Extracted records:
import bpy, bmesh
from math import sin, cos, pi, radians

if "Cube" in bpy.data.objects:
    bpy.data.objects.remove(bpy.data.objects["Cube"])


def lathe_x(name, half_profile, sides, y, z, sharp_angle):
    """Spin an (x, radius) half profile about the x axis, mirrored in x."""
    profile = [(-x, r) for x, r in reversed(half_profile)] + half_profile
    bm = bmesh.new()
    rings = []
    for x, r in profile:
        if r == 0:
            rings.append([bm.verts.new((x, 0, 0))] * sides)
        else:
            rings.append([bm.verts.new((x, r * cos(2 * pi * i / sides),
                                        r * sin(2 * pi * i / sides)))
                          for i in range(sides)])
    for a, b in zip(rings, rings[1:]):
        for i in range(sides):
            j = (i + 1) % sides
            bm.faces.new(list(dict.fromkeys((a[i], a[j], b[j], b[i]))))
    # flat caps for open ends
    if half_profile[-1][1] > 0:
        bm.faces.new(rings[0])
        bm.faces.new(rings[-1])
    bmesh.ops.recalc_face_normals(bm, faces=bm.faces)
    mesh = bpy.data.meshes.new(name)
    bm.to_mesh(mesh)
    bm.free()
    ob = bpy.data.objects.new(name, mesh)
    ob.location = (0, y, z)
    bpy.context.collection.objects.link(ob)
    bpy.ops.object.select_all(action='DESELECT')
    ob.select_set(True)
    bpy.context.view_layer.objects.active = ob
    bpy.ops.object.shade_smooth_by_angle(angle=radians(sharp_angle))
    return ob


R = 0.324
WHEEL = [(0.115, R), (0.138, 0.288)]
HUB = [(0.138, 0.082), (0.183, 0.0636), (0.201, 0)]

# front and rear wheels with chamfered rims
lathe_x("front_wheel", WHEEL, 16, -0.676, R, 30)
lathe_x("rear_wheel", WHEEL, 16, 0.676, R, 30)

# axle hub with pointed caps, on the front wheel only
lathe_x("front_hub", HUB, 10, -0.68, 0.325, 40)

▶ _Work task_: Copy nothing except the lines from the one holding "bmesh.ops.recalc_face_normals(bm, faces=bm.faces)" through the last line of the data above, and return them exactly.

▶ _Task solution_:
    bmesh.ops.recalc_face_normals(bm, faces=bm.faces)
    mesh = bpy.data.meshes.new(name)
    bm.to_mesh(mesh)
    bm.free()
    ob = bpy.data.objects.new(name, mesh)
    ob.location = (0, y, z)
    bpy.context.collection.objects.link(ob)
    bpy.ops.object.select_all(action='DESELECT')
    ob.select_set(True)
    bpy.context.view_layer.objects.active = ob
    bpy.ops.object.shade_smooth_by_angle(angle=radians(sharp_angle))
    return ob


R = 0.324
WHEEL = [(0.115, R), (0.138, 0.288)]
HUB = [(0.138, 0.082), (0.183, 0.0636), (0.201, 0)]

# front and rear wheels with chamfered rims
lathe_x("front_wheel", WHEEL, 16, -0.676, R, 30)
lathe_x("rear_wheel", WHEEL, 16, 0.676, R, 30)

# axle hub with pointed caps, on the front wheel only
lathe_x("front_hub", HUB, 10, -0.68, 0.325, 40)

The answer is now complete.